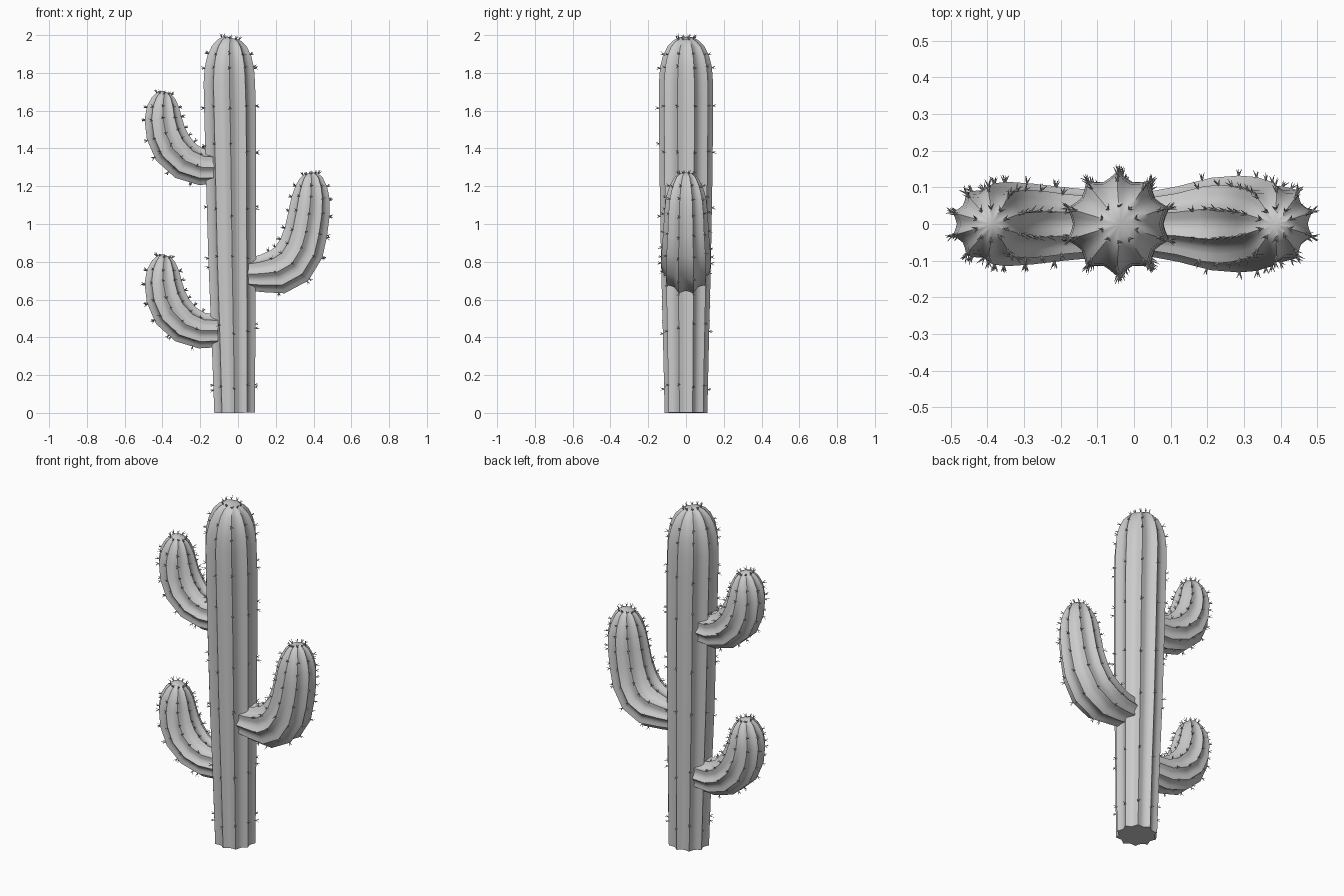
import bpy, bmesh, math, random
from mathutils import Vector, Matrix

if "Cube" in bpy.data.objects:
    bpy.data.objects.remove(bpy.data.objects["Cube"])

random.seed(4)
RIBS = 10
Y = Vector((0, 1, 0))
PROFILE = (1.0, 0.89, 0.84, 0.89)   # ridge, flank, groove, flank


def frame(path, i):
    """Centre, radius, tangent, side vector and radius slope at ring i."""
    a, b = path[max(i - 1, 0)], path[min(i + 1, len(path) - 1)]
    d = Vector((b[0] - a[0], 0, b[1] - a[1]))
    t = d.normalized()
    x, z, r = path[i]
    return Vector((x, 0, z)), r, t, Y.cross(t), (b[2] - a[2]) / d.length


def finish(bm, name):
    bmesh.ops.recalc_face_normals(bm, faces=bm.faces)
    me = bpy.data.meshes.new(name)
    bm.to_mesh(me)
    bm.free()
    ob = bpy.data.objects.new(name, me)
    bpy.context.collection.objects.link(ob)
    return ob


def ribbed_stem(name, path):
    """Loft a ten-ribbed star section along (x, z, radius) points."""
    bm = bmesh.new()
    n = RIBS * 4
    rings = []
    for i in range(len(path)):
        c, r, t, v, _ = frame(path, i)
        ring = []
        for k in range(n):
            a = math.pi / 2 + 2 * math.pi * k / n
            ring.append(bm.verts.new(c + (v * math.cos(a) + Y * math.sin(a)) * r * PROFILE[k % 4]))
        rings.append(ring)
    for lo, hi in zip(rings, rings[1:]):
        for k in range(n):
            bm.faces.new((lo[k], lo[(k + 1) % n], hi[(k + 1) % n], hi[k]))
    bm.faces.new(rings[0])
    bm.faces.new(rings[-1])
    ob = finish(bm, name)
    bpy.ops.object.select_all(action='DESELECT')
    ob.select_set(True)
    bpy.context.view_layer.objects.active = ob
    bpy.ops.object.shade_smooth_by_angle(angle=math.radians(40))


def spines(name, path, levels):
    """Clusters of three thin thorns on every ridge at fractional ring levels."""
    bm = bmesh.new()
    for lev in levels:
        for k in range(RIBS):
            s = min(max(lev + random.uniform(-0.08, 0.08), 0), len(path) - 1.001)
            i, f = int(s), s - int(s)
            c0, r0, t0, v0, s0 = frame(path, i)
            c1, r1, t1, v1, s1 = frame(path, i + 1)
            t, v = t0.lerp(t1, f).normalized(), v0.lerp(v1, f).normalized()
            a = math.pi / 2 + 2 * math.pi * k / RIBS
            out = v * math.cos(a) + Y * math.sin(a)
            p = c0.lerp(c1, f) + out * (r0 + (r1 - r0) * f)
            nrm = (out - t * (s0 + (s1 - s0) * f)).normalized()
            side = nrm.cross(t).normalized()
            for q in range(3):
                w = 2 * math.pi * q / 3 + random.uniform(0, 1)
                d = (nrm + 0.55 * (t * math.cos(w) + side * math.sin(w))).normalized()
                length = random.uniform(0.02, 0.028)
                m = Matrix.Translation(p + d * (length / 2 - 0.004)) @ d.to_track_quat('Z', 'Y').to_matrix().to_4x4()
                bmesh.ops.create_cone(bm, cap_ends=True, segments=4, radius1=0.003,
                                      radius2=0.0004, depth=length, matrix=m)
    finish(bm, name)


# Trunk: widens upward, rounded top
trunk = [(-0.018, 0, 0.113), (-0.024, 0.4, 0.122), (-0.031, 0.8, 0.132), (-0.036, 1.2, 0.139),
         (-0.042, 1.6, 0.144), (-0.046, 1.75, 0.143), (-0.046, 1.83, 0.137), (-0.046, 1.89, 0.122),
         (-0.045, 1.94, 0.098), (-0.043, 1.97, 0.07), (-0.041, 1.985, 0.042), (-0.04, 1.987, 0.01)]
# Arms: path bends from horizontal to upright
right_arm = [(0.05, 0.735, 0.09), (0.12, 0.737, 0.103), (0.21, 0.747, 0.126), (0.285, 0.79, 0.132),
             (0.335, 0.87, 0.128), (0.36, 0.96, 0.12), (0.377, 1.06, 0.115), (0.385, 1.14, 0.106),
             (0.388, 1.2, 0.088), (0.388, 1.245, 0.063), (0.386, 1.268, 0.036), (0.385, 1.271, 0.01)]
left_arm = [(-0.105, 1.3, 0.092), (-0.19, 1.3, 0.1), (-0.275, 1.332, 0.11), (-0.345, 1.4, 0.115),
            (-0.382, 1.48, 0.111), (-0.397, 1.56, 0.103), (-0.397, 1.62, 0.09), (-0.393, 1.667, 0.065),
            (-0.39, 1.696, 0.036), (-0.388, 1.701, 0.01)]
lower_arm = [(x, z - 0.865, r) for x, z, r in left_arm]

ribbed_stem("trunk", trunk)
spines("trunk_spines", trunk, [0.35, 1.12, 2, 2.67, 3.5, 4.1, 6, 7.2, 9.8])
ribbed_stem("right_arm", right_arm)
spines("right_arm_spines", right_arm, [1.8, 3, 4, 5, 6, 7, 8, 9.8])
for nm, path in (("upper_left_arm", left_arm), ("lower_left_arm", lower_arm)):
    ribbed_stem(nm, path)
    spines(nm + "_spines", path, [1.3, 2.3, 3.2, 4, 5, 6, 7.8])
+ + + + + + +
Skip every image and output the remaining records exactly.

▸ REPLY TO THE EXERCISE
import bpy, bmesh, math, random
from mathutils import Vector, Matrix

if "Cube" in bpy.data.objects:
    bpy.data.objects.remove(bpy.data.objects["Cube"])

random.seed(4)
RIBS = 10
Y = Vector((0, 1, 0))
PROFILE = (1.0, 0.89, 0.84, 0.89)   # ridge, flank, groove, flank


def frame(path, i):
    """Centre, radius, tangent, side vector and radius slope at ring i."""
    a, b = path[max(i - 1, 0)], path[min(i + 1, len(path) - 1)]
    d = Vector((b[0] - a[0], 0, b[1] - a[1]))
    t = d.normalized()
    x, z, r = path[i]
    return Vector((x, 0, z)), r, t, Y.cross(t), (b[2] - a[2]) / d.length


def finish(bm, name):
    bmesh.ops.recalc_face_normals(bm, faces=bm.faces)
    me = bpy.data.meshes.new(name)
    bm.to_mesh(me)
    bm.free()
    ob = bpy.data.objects.new(name, me)
    bpy.context.collection.objects.link(ob)
    return ob


def ribbed_stem(name, path):
    """Loft a ten-ribbed star section along (x, z, radius) points."""
    bm = bmesh.new()
    n = RIBS * 4
    rings = []
    for i in range(len(path)):
        c, r, t, v, _ = frame(path, i)
        ring = []
        for k in range(n):
            a = math.pi / 2 + 2 * math.pi * k / n
            ring.append(bm.verts.new(c + (v * math.cos(a) + Y * math.sin(a)) * r * PROFILE[k % 4]))
        rings.append(ring)
    for lo, hi in zip(rings, rings[1:]):
        for k in range(n):
            bm.faces.new((lo[k], lo[(k + 1) % n], hi[(k + 1) % n], hi[k]))
    bm.faces.new(rings[0])
    bm.faces.new(rings[-1])
    ob = finish(bm, name)
    bpy.ops.object.select_all(action='DESELECT')
    ob.select_set(True)
    bpy.context.view_layer.objects.active = ob
    bpy.ops.object.shade_smooth_by_angle(angle=math.radians(40))


def spines(name, path, levels):
    """Clusters of three thin thorns on every ridge at fractional ring levels."""
    bm = bmesh.new()
    for lev in levels:
        for k in range(RIBS):
            s = min(max(lev + random.uniform(-0.08, 0.08), 0), len(path) - 1.001)
            i, f = int(s), s - int(s)
            c0, r0, t0, v0, s0 = frame(path, i)
            c1, r1, t1, v1, s1 = frame(path, i + 1)
            t, v = t0.lerp(t1, f).normalized(), v0.lerp(v1, f).normalized()
            a = math.pi / 2 + 2 * math.pi * k / RIBS
            out = v * math.cos(a) + Y * math.sin(a)
            p = c0.lerp(c1, f) + out * (r0 + (r1 - r0) * f)
            nrm = (out - t * (s0 + (s1 - s0) * f)).normalized()
            side = nrm.cross(t).normalized()
            for q in range(3):
                w = 2 * math.pi * q / 3 + random.uniform(0, 1)
                d = (nrm + 0.55 * (t * math.cos(w) + side * math.sin(w))).normalized()
                length = random.uniform(0.02, 0.028)
                m = Matrix.Translation(p + d * (length / 2 - 0.004)) @ d.to_track_quat('Z', 'Y').to_matrix().to_4x4()
                bmesh.ops.create_cone(bm, cap_ends=True, segments=4, radius1=0.003,
                                      radius2=0.0004, depth=length, matrix=m)
    finish(bm, name)


# Trunk: widens upward, rounded top
trunk = [(-0.018, 0, 0.113), (-0.024, 0.4, 0.122), (-0.031, 0.8, 0.132), (-0.036, 1.2, 0.139),
         (-0.042, 1.6, 0.144), (-0.046, 1.75, 0.143), (-0.046, 1.83, 0.137), (-0.046, 1.89, 0.122),
         (-0.045, 1.94, 0.098), (-0.043, 1.97, 0.07), (-0.041, 1.985, 0.042), (-0.04, 1.987, 0.01)]
# Arms: path bends from horizontal to upright
right_arm = [(0.05, 0.735, 0.09), (0.12, 0.737, 0.103), (0.21, 0.747, 0.126), (0.285, 0.79, 0.132),
             (0.335, 0.87, 0.128), (0.36, 0.96, 0.12), (0.377, 1.06, 0.115), (0.385, 1.14, 0.106),
             (0.388, 1.2, 0.088), (0.388, 1.245, 0.063), (0.386, 1.268, 0.036), (0.385, 1.271, 0.01)]
left_arm = [(-0.105, 1.3, 0.092), (-0.19, 1.3, 0.1), (-0.275, 1.332, 0.11), (-0.345, 1.4, 0.115),
            (-0.382, 1.48, 0.111), (-0.397, 1.56, 0.103), (-0.397, 1.62, 0.09), (-0.393, 1.667, 0.065),
            (-0.39, 1.696, 0.036), (-0.388, 1.701, 0.01)]
lower_arm = [(x, z - 0.865, r) for x, z, r in left_arm]

ribbed_stem("trunk", trunk)
spines("trunk_spines", trunk, [0.35, 1.12, 2, 2.67, 3.5, 4.1, 6, 7.2, 9.8])
ribbed_stem("right_arm", right_arm)
spines("right_arm_spines", right_arm, [1.8, 3, 4, 5, 6, 7, 8, 9.8])
for nm, path in (("upper_left_arm", left_arm), ("lower_left_arm", lower_arm)):
    ribbed_stem(nm, path)
    spines(nm + "_spines", path, [1.3, 2.3, 3.2, 4, 5, 6, 7.8])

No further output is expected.